President Bush Saturday sought to calm the nerves of a nation on "high" alert for a possible terrorist attack. Congressional Democrats say the president is not doing enough to help local authorities prepare for a another attack.

President Bush said his decision to raise the national terrorist threat level was primarily meant for law enforcement to take additional precautions and increase security at potential targets.

He again urged Americans to go about their lives knowing the government is working at every level to prevent another attack. "Our nation is preparing for a variety of threats we hope never will arrive," he said. "Many of these dangers are unfamiliar and unsettling. Yet the best way to fight these dangers is to anticipate them, and act against them with focus and determination."

In his weekly radio address, the president said the new Department of Homeland Security has issued plans to help local officials secure the country's dams and power plants, electrical goods, computer networks and communications systems.

Mr. Bush says he is deploying the nation's first early warning network of sensors to detect a biological attack. He is also asking Congress to spend almost $6 billion to quickly make available effective vaccines and treatments against small pox, anthrax, botulinum toxin, Ebola and plague. "These recent threats are a stark reminder that our country remains engaged in a war on terror," the president said. "Our enemies are still determined to attack America, and there is no such thing as perfect security against a hidden network of killers."

Since the September 2001 attacks in New York and Washington, Mr. Bush said there are now more than 50,000 newly trained federal screeners who are tightening security at airports.

He says federal officials are expanding their terrorist identification system so 18,000 state and local law enforcement agencies will be able to determine whether people they have arrested or pulled over might have terrorist links.

Throughout the country, Mr. Bush says joint terrorism task forces of federal, state and local officials are working together to coordinate their response to another attack.

In Washington, the president says government agencies are better coordinating their analysis of intelligence information of potential threats. "The FBI, CIA, Department of Homeland Security, and Department of Defense are working together as never before to assemble and analyze the threat information so we can act before our enemies can strike us," he said. "We are gathering the best information possible, and using it to make sure the right people are in the right places to protect our citizens."

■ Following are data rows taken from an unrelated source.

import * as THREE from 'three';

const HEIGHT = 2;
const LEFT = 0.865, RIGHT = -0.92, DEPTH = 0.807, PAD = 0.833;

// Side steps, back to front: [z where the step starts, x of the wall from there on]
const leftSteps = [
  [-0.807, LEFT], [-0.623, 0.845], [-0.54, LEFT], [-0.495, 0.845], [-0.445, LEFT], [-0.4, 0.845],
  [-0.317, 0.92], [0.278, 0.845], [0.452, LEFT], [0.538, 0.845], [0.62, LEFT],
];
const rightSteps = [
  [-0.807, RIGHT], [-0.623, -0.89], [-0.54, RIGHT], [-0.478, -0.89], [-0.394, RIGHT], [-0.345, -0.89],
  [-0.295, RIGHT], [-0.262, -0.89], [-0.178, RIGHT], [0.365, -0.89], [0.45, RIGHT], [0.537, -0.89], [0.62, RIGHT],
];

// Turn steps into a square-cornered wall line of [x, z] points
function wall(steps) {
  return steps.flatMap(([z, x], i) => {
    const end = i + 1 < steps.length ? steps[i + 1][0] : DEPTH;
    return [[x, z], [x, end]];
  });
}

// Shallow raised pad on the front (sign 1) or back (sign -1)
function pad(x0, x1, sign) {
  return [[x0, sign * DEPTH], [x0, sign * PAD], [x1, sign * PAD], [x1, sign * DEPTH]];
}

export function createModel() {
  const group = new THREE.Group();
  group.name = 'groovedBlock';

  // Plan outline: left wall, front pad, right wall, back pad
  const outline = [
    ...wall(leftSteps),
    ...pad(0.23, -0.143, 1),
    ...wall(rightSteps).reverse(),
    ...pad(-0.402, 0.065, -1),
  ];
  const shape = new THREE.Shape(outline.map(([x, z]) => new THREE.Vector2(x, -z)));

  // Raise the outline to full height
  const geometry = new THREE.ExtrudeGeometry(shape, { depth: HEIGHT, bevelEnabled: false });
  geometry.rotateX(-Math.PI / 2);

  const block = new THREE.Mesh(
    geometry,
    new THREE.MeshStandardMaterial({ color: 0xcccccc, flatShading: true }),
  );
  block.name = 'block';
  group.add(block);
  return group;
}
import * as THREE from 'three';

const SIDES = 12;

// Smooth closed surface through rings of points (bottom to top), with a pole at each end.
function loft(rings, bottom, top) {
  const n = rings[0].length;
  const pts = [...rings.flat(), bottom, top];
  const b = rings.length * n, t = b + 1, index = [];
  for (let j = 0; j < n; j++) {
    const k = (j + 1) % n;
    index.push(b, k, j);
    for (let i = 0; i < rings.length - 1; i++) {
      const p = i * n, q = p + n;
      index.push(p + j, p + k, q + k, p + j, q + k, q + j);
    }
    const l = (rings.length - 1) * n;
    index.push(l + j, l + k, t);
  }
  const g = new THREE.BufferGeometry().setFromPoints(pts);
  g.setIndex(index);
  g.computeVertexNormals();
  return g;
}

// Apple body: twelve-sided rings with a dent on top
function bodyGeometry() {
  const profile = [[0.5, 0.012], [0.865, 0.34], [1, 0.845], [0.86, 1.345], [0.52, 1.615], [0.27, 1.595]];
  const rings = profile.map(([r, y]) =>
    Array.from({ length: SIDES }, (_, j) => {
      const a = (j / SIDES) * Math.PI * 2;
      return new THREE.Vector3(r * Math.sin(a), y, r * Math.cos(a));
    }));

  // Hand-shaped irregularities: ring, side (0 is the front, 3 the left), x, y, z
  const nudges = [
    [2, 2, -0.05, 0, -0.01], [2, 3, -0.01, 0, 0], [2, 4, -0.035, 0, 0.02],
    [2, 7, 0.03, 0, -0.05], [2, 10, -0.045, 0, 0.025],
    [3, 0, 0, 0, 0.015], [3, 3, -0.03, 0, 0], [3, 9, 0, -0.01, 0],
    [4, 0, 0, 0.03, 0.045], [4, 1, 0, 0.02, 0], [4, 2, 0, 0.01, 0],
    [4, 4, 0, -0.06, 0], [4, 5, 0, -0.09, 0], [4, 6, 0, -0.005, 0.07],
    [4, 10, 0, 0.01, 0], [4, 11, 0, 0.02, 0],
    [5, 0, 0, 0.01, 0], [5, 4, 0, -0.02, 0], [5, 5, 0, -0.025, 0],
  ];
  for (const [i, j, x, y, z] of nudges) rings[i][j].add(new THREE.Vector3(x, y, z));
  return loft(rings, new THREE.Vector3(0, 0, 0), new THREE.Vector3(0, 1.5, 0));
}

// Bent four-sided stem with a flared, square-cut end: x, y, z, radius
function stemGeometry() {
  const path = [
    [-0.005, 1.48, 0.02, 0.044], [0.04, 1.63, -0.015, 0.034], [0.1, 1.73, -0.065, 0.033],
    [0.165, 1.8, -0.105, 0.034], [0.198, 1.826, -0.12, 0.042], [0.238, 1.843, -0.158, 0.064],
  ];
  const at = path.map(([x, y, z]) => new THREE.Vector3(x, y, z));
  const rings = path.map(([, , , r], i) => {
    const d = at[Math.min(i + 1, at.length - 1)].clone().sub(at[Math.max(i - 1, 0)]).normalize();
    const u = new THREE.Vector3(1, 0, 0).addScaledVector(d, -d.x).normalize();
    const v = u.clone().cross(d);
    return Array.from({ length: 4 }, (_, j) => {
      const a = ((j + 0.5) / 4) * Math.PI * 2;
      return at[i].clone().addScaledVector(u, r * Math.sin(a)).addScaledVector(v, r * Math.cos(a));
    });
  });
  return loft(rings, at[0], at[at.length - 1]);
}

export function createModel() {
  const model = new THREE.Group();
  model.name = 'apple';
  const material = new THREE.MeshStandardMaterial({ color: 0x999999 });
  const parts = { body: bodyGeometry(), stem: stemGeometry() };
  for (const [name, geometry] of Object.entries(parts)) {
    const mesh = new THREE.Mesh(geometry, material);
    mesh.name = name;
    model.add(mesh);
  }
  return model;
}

Congressional Democrats say the president's budget for homeland security does not adequately funded local fire and rescue crews who would likely be first on the scene of another attack.